• WORK REQUIRED
The data below should be retyped exactly, with the pictures left out.

(Extracted data entries)

'''

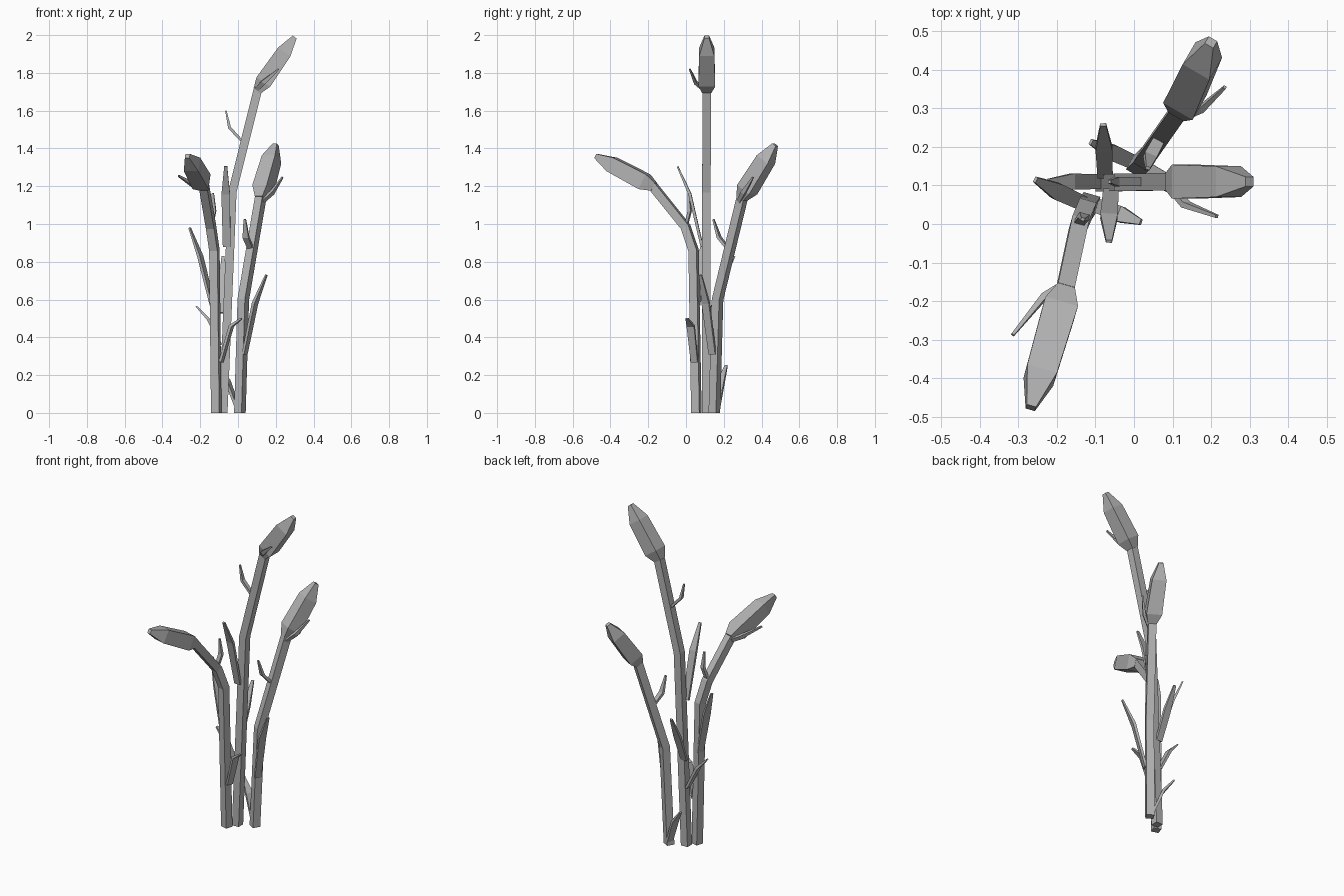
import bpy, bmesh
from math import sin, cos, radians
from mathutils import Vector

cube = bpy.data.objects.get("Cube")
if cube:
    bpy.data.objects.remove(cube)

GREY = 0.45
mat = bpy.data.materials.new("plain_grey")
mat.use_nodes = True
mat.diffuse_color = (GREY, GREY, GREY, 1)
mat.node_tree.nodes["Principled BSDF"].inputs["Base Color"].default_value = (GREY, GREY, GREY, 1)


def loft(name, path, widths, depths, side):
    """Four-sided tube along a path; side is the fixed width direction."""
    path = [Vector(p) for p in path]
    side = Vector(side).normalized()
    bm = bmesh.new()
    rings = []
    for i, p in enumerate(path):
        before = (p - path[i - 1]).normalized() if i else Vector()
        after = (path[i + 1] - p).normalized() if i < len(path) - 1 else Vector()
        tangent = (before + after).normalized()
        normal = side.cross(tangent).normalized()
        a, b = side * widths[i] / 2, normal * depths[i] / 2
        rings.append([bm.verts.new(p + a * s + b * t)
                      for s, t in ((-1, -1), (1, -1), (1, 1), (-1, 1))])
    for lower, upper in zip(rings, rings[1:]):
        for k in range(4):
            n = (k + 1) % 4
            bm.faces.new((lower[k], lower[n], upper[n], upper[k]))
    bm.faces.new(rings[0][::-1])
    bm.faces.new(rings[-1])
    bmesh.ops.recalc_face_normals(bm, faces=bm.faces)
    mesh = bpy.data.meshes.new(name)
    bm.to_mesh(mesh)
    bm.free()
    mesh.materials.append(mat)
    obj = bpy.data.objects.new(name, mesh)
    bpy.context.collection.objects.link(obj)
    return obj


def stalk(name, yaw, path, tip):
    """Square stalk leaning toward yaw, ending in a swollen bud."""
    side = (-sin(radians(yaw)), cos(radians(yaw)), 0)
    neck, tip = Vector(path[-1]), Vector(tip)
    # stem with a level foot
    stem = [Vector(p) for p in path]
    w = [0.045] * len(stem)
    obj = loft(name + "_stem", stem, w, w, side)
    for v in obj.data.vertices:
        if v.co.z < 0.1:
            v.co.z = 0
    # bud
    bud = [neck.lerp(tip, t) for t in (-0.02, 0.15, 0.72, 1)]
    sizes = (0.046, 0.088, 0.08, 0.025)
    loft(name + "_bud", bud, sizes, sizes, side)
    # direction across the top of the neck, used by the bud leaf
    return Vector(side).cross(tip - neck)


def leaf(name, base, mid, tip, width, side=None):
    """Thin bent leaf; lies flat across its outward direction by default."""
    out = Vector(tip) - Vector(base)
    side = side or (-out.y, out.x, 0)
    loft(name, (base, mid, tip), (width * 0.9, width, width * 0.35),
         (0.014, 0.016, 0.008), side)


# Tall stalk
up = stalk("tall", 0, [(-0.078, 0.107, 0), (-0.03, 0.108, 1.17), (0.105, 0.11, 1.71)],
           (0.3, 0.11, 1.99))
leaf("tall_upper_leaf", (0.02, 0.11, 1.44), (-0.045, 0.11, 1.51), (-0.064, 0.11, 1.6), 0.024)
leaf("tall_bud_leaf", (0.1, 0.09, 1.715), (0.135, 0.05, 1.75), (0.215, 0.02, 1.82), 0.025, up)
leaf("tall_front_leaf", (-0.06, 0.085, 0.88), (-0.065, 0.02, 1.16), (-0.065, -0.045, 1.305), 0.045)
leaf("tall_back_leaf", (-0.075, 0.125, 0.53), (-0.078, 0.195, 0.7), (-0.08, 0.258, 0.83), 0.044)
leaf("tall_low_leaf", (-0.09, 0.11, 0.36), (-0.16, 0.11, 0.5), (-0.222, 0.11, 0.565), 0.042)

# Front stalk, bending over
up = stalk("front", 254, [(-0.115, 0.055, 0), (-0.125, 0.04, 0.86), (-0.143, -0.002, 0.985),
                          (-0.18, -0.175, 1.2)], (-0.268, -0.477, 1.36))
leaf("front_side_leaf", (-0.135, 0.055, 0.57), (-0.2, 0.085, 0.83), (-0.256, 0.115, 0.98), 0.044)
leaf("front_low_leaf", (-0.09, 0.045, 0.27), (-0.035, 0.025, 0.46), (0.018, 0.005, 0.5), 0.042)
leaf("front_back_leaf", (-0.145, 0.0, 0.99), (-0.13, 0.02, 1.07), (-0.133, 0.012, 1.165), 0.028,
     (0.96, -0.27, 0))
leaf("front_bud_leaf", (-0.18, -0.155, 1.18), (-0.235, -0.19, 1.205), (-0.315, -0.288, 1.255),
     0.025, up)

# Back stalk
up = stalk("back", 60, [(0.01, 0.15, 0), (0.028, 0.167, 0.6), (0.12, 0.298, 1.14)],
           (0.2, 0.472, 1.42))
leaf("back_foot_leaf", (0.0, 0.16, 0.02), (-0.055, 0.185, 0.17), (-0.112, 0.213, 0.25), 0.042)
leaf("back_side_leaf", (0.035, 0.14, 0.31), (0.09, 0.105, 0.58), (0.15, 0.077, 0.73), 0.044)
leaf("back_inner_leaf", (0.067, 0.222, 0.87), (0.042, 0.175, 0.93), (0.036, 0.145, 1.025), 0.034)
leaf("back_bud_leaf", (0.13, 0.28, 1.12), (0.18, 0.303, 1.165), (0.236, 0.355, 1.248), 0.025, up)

'''

• PROBLEM SOLUTION
import bpy, bmesh
from math import sin, cos, radians
from mathutils import Vector

cube = bpy.data.objects.get("Cube")
if cube:
    bpy.data.objects.remove(cube)

GREY = 0.45
mat = bpy.data.materials.new("plain_grey")
mat.use_nodes = True
mat.diffuse_color = (GREY, GREY, GREY, 1)
mat.node_tree.nodes["Principled BSDF"].inputs["Base Color"].default_value = (GREY, GREY, GREY, 1)


def loft(name, path, widths, depths, side):
    """Four-sided tube along a path; side is the fixed width direction."""
    path = [Vector(p) for p in path]
    side = Vector(side).normalized()
    bm = bmesh.new()
    rings = []
    for i, p in enumerate(path):
        before = (p - path[i - 1]).normalized() if i else Vector()
        after = (path[i + 1] - p).normalized() if i < len(path) - 1 else Vector()
        tangent = (before + after).normalized()
        normal = side.cross(tangent).normalized()
        a, b = side * widths[i] / 2, normal * depths[i] / 2
        rings.append([bm.verts.new(p + a * s + b * t)
                      for s, t in ((-1, -1), (1, -1), (1, 1), (-1, 1))])
    for lower, upper in zip(rings, rings[1:]):
        for k in range(4):
            n = (k + 1) % 4
            bm.faces.new((lower[k], lower[n], upper[n], upper[k]))
    bm.faces.new(rings[0][::-1])
    bm.faces.new(rings[-1])
    bmesh.ops.recalc_face_normals(bm, faces=bm.faces)
    mesh = bpy.data.meshes.new(name)
    bm.to_mesh(mesh)
    bm.free()
    mesh.materials.append(mat)
    obj = bpy.data.objects.new(name, mesh)
    bpy.context.collection.objects.link(obj)
    return obj


def stalk(name, yaw, path, tip):
    """Square stalk leaning toward yaw, ending in a swollen bud."""
    side = (-sin(radians(yaw)), cos(radians(yaw)), 0)
    neck, tip = Vector(path[-1]), Vector(tip)
    # stem with a level foot
    stem = [Vector(p) for p in path]
    w = [0.045] * len(stem)
    obj = loft(name + "_stem", stem, w, w, side)
    for v in obj.data.vertices:
        if v.co.z < 0.1:
            v.co.z = 0
    # bud
    bud = [neck.lerp(tip, t) for t in (-0.02, 0.15, 0.72, 1)]
    sizes = (0.046, 0.088, 0.08, 0.025)
    loft(name + "_bud", bud, sizes, sizes, side)
    # direction across the top of the neck, used by the bud leaf
    return Vector(side).cross(tip - neck)


def leaf(name, base, mid, tip, width, side=None):
    """Thin bent leaf; lies flat across its outward direction by default."""
    out = Vector(tip) - Vector(base)
    side = side or (-out.y, out.x, 0)
    loft(name, (base, mid, tip), (width * 0.9, width, width * 0.35),
         (0.014, 0.016, 0.008), side)


# Tall stalk
up = stalk("tall", 0, [(-0.078, 0.107, 0), (-0.03, 0.108, 1.17), (0.105, 0.11, 1.71)],
           (0.3, 0.11, 1.99))
leaf("tall_upper_leaf", (0.02, 0.11, 1.44), (-0.045, 0.11, 1.51), (-0.064, 0.11, 1.6), 0.024)
leaf("tall_bud_leaf", (0.1, 0.09, 1.715), (0.135, 0.05, 1.75), (0.215, 0.02, 1.82), 0.025, up)
leaf("tall_front_leaf", (-0.06, 0.085, 0.88), (-0.065, 0.02, 1.16), (-0.065, -0.045, 1.305), 0.045)
leaf("tall_back_leaf", (-0.075, 0.125, 0.53), (-0.078, 0.195, 0.7), (-0.08, 0.258, 0.83), 0.044)
leaf("tall_low_leaf", (-0.09, 0.11, 0.36), (-0.16, 0.11, 0.5), (-0.222, 0.11, 0.565), 0.042)

# Front stalk, bending over
up = stalk("front", 254, [(-0.115, 0.055, 0), (-0.125, 0.04, 0.86), (-0.143, -0.002, 0.985),
                          (-0.18, -0.175, 1.2)], (-0.268, -0.477, 1.36))
leaf("front_side_leaf", (-0.135, 0.055, 0.57), (-0.2, 0.085, 0.83), (-0.256, 0.115, 0.98), 0.044)
leaf("front_low_leaf", (-0.09, 0.045, 0.27), (-0.035, 0.025, 0.46), (0.018, 0.005, 0.5), 0.042)
leaf("front_back_leaf", (-0.145, 0.0, 0.99), (-0.13, 0.02, 1.07), (-0.133, 0.012, 1.165), 0.028,
     (0.96, -0.27, 0))
leaf("front_bud_leaf", (-0.18, -0.155, 1.18), (-0.235, -0.19, 1.205), (-0.315, -0.288, 1.255),
     0.025, up)

# Back stalk
up = stalk("back", 60, [(0.01, 0.15, 0), (0.028, 0.167, 0.6), (0.12, 0.298, 1.14)],
           (0.2, 0.472, 1.42))
leaf("back_foot_leaf", (0.0, 0.16, 0.02), (-0.055, 0.185, 0.17), (-0.112, 0.213, 0.25), 0.042)
leaf("back_side_leaf", (0.035, 0.14, 0.31), (0.09, 0.105, 0.58), (0.15, 0.077, 0.73), 0.044)
leaf("back_inner_leaf", (0.067, 0.222, 0.87), (0.042, 0.175, 0.93), (0.036, 0.145, 1.025), 0.034)
leaf("back_bud_leaf", (0.13, 0.28, 1.12), (0.18, 0.303, 1.165), (0.236, 0.355, 1.248), 0.025, up)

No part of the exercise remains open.